"Yao really represents this tipping point for the NBA business in China. The emergence of the digital media, together with this growing middle class, really represents this perfect storm," said Terry Rhoads, managing partner of a Shanghai-based sports marketing firm. Rhoads is a former Nike executive who signed Yao to his first contract before forming his own company, Zou Marketing -- "Zou" means "Go" in Mandarin -- five years ago.

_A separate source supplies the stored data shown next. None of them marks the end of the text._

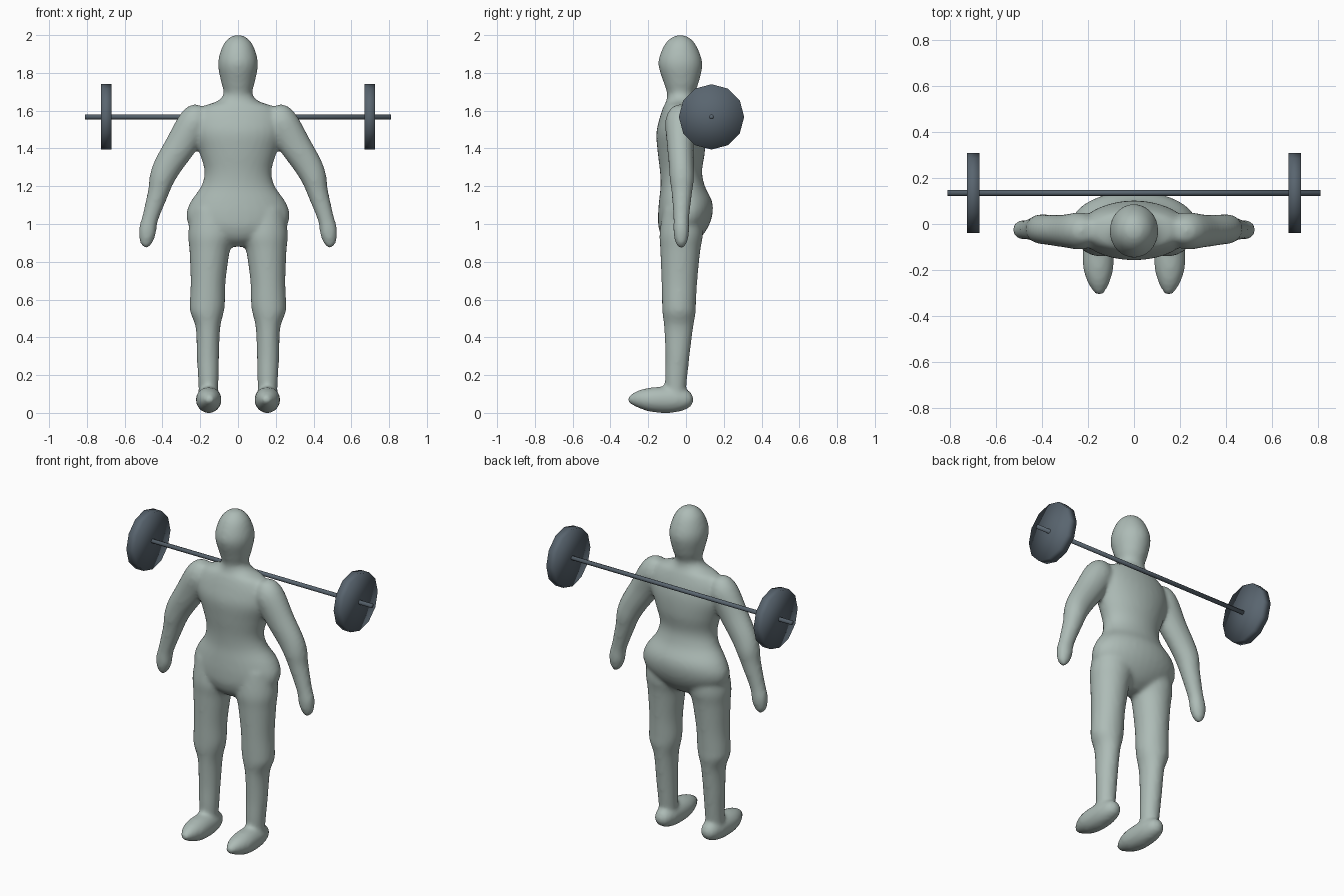
import bpy
import bmesh
import math
from mathutils import Vector

default_cube = bpy.data.objects.get("Cube")
if default_cube:
    bpy.data.objects.remove(default_cube, do_unlink=True)


def make_material(name, color):
    material = bpy.data.materials.new(name)
    material.use_nodes = True
    material.diffuse_color = color
    shader = material.node_tree.nodes["Principled BSDF"]
    shader.inputs["Base Color"].default_value = color
    return material


def catmull_rom(before, start, end, after, t):
    """Smoothly blend one number between two neighbouring rings."""
    return 0.5 * (2 * start + (end - before) * t
                  + (2 * before - 5 * start + 4 * end - after) * t ** 2
                  + (3 * start - before - 3 * end + after) * t ** 3)


def refine(rings, steps=5):
    """Insert interpolated rings between the given ones."""
    last = len(rings) - 1
    result = []
    for i in range(last):
        neighbours = (rings[max(i - 1, 0)], rings[i], rings[i + 1], rings[min(i + 2, last)])
        for step in range(steps):
            result.append([catmull_rom(*values, step / steps) for values in zip(*neighbours)])
    result.append(rings[last])
    return result


def loft(bm, rings, across, depth, side=1, segments=32):
    """Skin a closed limb from rings of (x, y, z, radius across, radius deep)."""
    loops = []
    for x, y, z, radius_across, radius_deep in refine(rings):
        loop = []
        for k in range(segments):
            angle = math.tau * k / segments
            point = (Vector((x, y, z))
                     + across * (max(radius_across, 0.005) * math.cos(angle))
                     + depth * (max(radius_deep, 0.005) * math.sin(angle)))
            point.x *= side
            loop.append(bm.verts.new(point))
        loops.append(loop)
    for lower, upper in zip(loops, loops[1:]):
        for k in range(segments):
            following = (k + 1) % segments
            bm.faces.new((lower[k], lower[following], upper[following], upper[k]))
    bm.faces.new(loops[0])
    bm.faces.new(loops[-1])


X_AXIS, Y_AXIS, Z_AXIS = Vector((1, 0, 0)), Vector((0, 1, 0)), Vector((0, 0, 1))
ARM_ACROSS = Vector((0.93, 0, 0.36)).normalized()

# Head, neck and trunk: height, half width, front, back
trunk_profile = [
    (2.0, .015, -.045, -.015), (1.985, .048, -.08, .02), (1.94, .083, -.119, .057),
    (1.85, .106, -.147, .087), (1.75, .089, -.119, .068), (1.69, .076, -.1, .045),
    (1.65, .11, -.105, .05), (1.62, .19, -.12, .065), (1.56, .235, -.14, .085),
    (1.48, .24, -.157, .1), (1.38, .205, -.15, .1), (1.28, .178, -.138, .085),
    (1.2, .195, -.135, .1), (1.12, .25, -.143, .138), (1.05, .274, -.148, .14),
    (.98, .25, -.145, .115), (.92, .16, -.12, .07), (.88, .06, -.07, .01),
]
trunk = [(0, (front + back) / 2, height, half, (back - front) / 2)
         for height, half, front, back in trunk_profile]

# Shoulder down to the fingertips
arm = [
    (.2, -.03, 1.625, .025, .03), (.21, -.03, 1.6, .06, .058), (.232, -.03, 1.54, .087, .08),
    (.3, -.03, 1.42, .085, .071), (.37, -.025, 1.31, .076, .066), (.405, -.022, 1.235, .066, .064),
    (.425, -.022, 1.16, .055, .054), (.465, -.025, 1.03, .044, .042),
    (.48, -.025, .96, .048, .042), (.49, -.025, .905, .035, .032), (.495, -.025, .877, .015, .015),
]

# Hip down to the ankle
leg = [
    (.145, -.02, 1.08, .1, .1), (.142, -.025, .95, .122, .115), (.15, -.03, .86, .107, .106),
    (.158, -.035, .7, .093, .095), (.162, -.037, .58, .093, .09), (.164, -.037, .53, .088, .088),
    (.159, -.039, .45, .065, .077), (.159, -.045, .3, .059, .064),
    (.157, -.053, .17, .054, .058), (.157, -.055, .08, .05, .05),
]

# Heel forward to the toe tip
foot = [
    (.155, .038, .07, .015, .015), (.155, .02, .071, .042, .042), (.155, -.03, .07, .06, .062),
    (.155, -.1, .069, .067, .07), (.155, -.19, .07, .066, .064),
    (.153, -.26, .073, .045, .043), (.15, -.308, .07, .015, .015),
]

# Gather the parts in one mesh
bm = bmesh.new()
loft(bm, trunk, X_AXIS, Y_AXIS)
for side in (1, -1):
    loft(bm, arm, ARM_ACROSS, Y_AXIS, side)
    loft(bm, leg, X_AXIS, Y_AXIS, side)
    loft(bm, foot, X_AXIS, Z_AXIS, side)
bmesh.ops.recalc_face_normals(bm, faces=bm.faces)
body_mesh = bpy.data.meshes.new("body")
bm.to_mesh(body_mesh)
bm.free()
body = bpy.data.objects.new("body", body_mesh)
bpy.context.collection.objects.link(body)
bpy.ops.object.select_all(action="DESELECT")
bpy.context.view_layer.objects.active = body
body.select_set(True)

# Fuse the parts into one skin and soften the joints
fuse = body.modifiers.new("fuse", "REMESH")
fuse.mode = "VOXEL"
fuse.voxel_size = 0.012
fuse.use_smooth_shade = True
soften = body.modifiers.new("soften", "SMOOTH")
soften.factor = 0.5
soften.iterations = 8
for modifier_name in ("fuse", "soften"):
    bpy.ops.object.modifier_apply(modifier=modifier_name)
bpy.ops.object.shade_smooth()
body.data.materials.clear()
body.data.materials.append(make_material("pale grey green", (0.42, 0.50, 0.47, 1)))

# Barbell resting behind the shoulders
steel = make_material("dark slate steel", (0.10, 0.13, 0.16, 1))


def barbell_cylinder(name, x, radius, length, sides):
    bpy.ops.mesh.primitive_cylinder_add(
        vertices=sides, radius=radius, depth=length, end_fill_type="TRIFAN",
        location=(x, 0.135, 1.567), rotation=(0, math.pi / 2, 0))
    part = bpy.context.object
    part.name = name
    part.data.materials.append(steel)
    bpy.ops.object.shade_smooth()
    return part


barbell_cylinder("barbell_bar", 0, 0.0125, 1.62, 12)
for name, x in (("left_weight_plate", 0.698), ("right_weight_plate", -0.698)):
    barbell_cylinder(name, x, 0.173, 0.055, 12)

The NBA "didn't build Yao Ming. He sort of landed from [the] heavens," Rhoads said. "But they're not going to waste the gift that is Yao Ming. That's why the NBA should be applauded. They have an operationally sound and structured business model for China and that will help turn the China market into their most important and successful and lucrative market outside of America. If we go out 30, 40 years from now, crazier things could be said. China could be a basketball market that competes with the United States."
While explaining the NBA's potential growth in China, Rhoads suggested a parallel to Nike's success in the country. Nike and its chief shoe rival, Adidas, are both expected to reach $1 billion in sales next year. But Rhoads said that when he left Nike China in 2002, the company was worth $100 million. In 1994, when he joined the company, it was valued at $8 million.
"What could actually happen is, in the next three to five years, the overall sale for basketball product, not only for us, but for all brands, will possibly surpass the U.S," said Travis Gonzales, Adidas global public relations manager. "China is that market, if we're all doing our math right."
The Associated Press contributed to this report.